The psychological effects of what a victim did or didn’t do can last for years.
Oh those wacky victims, always victimizing themselves with nobody else in the room.
Sarah Belanger, 28, a communications specialist who works in Boston, has been trying to find a middle ground in her own life. “If you make the choice to leave the bar with the guy, then you are also creating the opportunity for something to go wrong,” she says. “I think that is the point that needs to be driven home to everyone who participates in the hookup culture. Yes, you can practice safe sex. Yes, you can have casual sex without strings. But this behavior carries a risk.”
I think what she's saying is that you shouldn't leave the bar with someone unless you're sure you want to fuck them, because like it or not that's what's coming.
I just have one question about this attitude: does this include anal? Apparently it's established that agreeing to "can I walk you home?" or "want to come up and see my albums?" is exactly the same thing as agreeing to oral, manual, and vaginal sex. But I'm just not that into anal, even with people I'm into. How do I communicate this in "you have to expect him to be a rapist"-Land?
Or what about lying on my arm? Sometimes people lie on my arm funny and it gets all numb and I have to ask them to move. Does going home with a guy constitute consent for him to lie on my arm? I'm not just being offensively facetious here. I'm trying to demonstrate how even the most trivial interactions require continuous and explicit communication. If getting close to a guy meant giving blanket consent to anything he could possibly think of, I'd never get close to a guy at all, because my fingers might drop off.

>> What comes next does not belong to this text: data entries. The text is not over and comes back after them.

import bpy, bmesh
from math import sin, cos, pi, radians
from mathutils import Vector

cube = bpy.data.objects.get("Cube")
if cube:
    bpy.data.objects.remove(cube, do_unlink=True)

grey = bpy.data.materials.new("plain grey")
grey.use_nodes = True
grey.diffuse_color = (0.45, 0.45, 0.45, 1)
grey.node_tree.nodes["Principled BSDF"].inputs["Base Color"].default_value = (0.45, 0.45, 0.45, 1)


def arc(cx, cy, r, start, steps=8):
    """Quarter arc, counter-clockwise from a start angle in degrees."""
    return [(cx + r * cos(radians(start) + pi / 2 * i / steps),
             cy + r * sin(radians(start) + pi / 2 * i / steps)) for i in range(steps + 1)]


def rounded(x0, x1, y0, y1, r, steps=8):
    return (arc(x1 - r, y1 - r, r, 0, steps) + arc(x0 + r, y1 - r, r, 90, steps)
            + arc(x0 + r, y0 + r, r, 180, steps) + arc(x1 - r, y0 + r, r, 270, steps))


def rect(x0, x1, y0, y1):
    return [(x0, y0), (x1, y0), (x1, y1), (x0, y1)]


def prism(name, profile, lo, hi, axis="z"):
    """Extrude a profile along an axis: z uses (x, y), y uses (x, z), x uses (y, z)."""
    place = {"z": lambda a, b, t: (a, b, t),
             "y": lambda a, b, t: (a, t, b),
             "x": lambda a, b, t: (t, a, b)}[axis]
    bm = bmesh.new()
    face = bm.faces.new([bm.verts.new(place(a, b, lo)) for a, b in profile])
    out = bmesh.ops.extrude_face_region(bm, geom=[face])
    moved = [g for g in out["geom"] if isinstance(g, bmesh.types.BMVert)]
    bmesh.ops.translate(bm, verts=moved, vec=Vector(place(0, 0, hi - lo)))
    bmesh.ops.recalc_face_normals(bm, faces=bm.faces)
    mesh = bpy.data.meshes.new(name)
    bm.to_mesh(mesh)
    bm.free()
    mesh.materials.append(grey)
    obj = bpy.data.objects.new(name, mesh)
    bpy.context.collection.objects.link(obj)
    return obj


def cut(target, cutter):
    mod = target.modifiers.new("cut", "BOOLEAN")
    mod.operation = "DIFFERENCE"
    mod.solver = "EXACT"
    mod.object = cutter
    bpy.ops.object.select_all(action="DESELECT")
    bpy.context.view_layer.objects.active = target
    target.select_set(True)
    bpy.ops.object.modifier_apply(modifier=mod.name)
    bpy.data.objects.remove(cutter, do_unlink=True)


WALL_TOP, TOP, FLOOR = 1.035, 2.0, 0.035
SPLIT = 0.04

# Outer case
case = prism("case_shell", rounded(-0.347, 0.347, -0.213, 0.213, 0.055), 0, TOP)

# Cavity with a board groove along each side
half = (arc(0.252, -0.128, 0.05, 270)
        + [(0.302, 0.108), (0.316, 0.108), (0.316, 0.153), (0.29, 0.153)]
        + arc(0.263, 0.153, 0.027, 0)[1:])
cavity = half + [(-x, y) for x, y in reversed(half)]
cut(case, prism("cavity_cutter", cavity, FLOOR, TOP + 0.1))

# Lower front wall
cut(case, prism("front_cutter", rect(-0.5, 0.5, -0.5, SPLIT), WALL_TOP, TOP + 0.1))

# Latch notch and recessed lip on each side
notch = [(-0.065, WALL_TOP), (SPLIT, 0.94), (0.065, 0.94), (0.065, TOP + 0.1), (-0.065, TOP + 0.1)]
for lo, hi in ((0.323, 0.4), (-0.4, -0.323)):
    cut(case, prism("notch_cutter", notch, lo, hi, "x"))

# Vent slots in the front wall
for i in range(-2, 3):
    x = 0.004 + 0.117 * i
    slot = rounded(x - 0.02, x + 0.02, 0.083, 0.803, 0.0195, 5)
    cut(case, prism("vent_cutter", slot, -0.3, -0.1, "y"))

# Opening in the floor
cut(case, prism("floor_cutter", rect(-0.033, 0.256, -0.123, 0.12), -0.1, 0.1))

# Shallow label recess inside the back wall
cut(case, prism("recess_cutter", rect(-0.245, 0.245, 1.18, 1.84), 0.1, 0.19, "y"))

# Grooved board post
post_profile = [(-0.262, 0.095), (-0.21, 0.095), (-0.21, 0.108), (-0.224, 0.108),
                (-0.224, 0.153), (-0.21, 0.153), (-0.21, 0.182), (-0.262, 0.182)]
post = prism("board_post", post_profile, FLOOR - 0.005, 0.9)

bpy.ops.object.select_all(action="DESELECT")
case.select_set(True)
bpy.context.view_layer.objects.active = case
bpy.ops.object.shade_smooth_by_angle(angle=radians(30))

The article closes with some decent advice--don't try to compromise on "okay, just a little sex" with a guy who's pressuring you, know your rights under the law, communicate clearly. And some not-decent advice--don't get drunk, ever, because it's just not safe for a little lady.
But ultimately I'm just amazed someone could write an article about "gray rape" and not realize that was a, er, fully-saturated bad idea. There may exist situations where a person doesn't want sex but their partner has no way to know that, where for some reason "yes" really meant "no," but I don't see any of that in this article. All I see is situations where "no" should have meant "no," and there's nothing "gray" about it.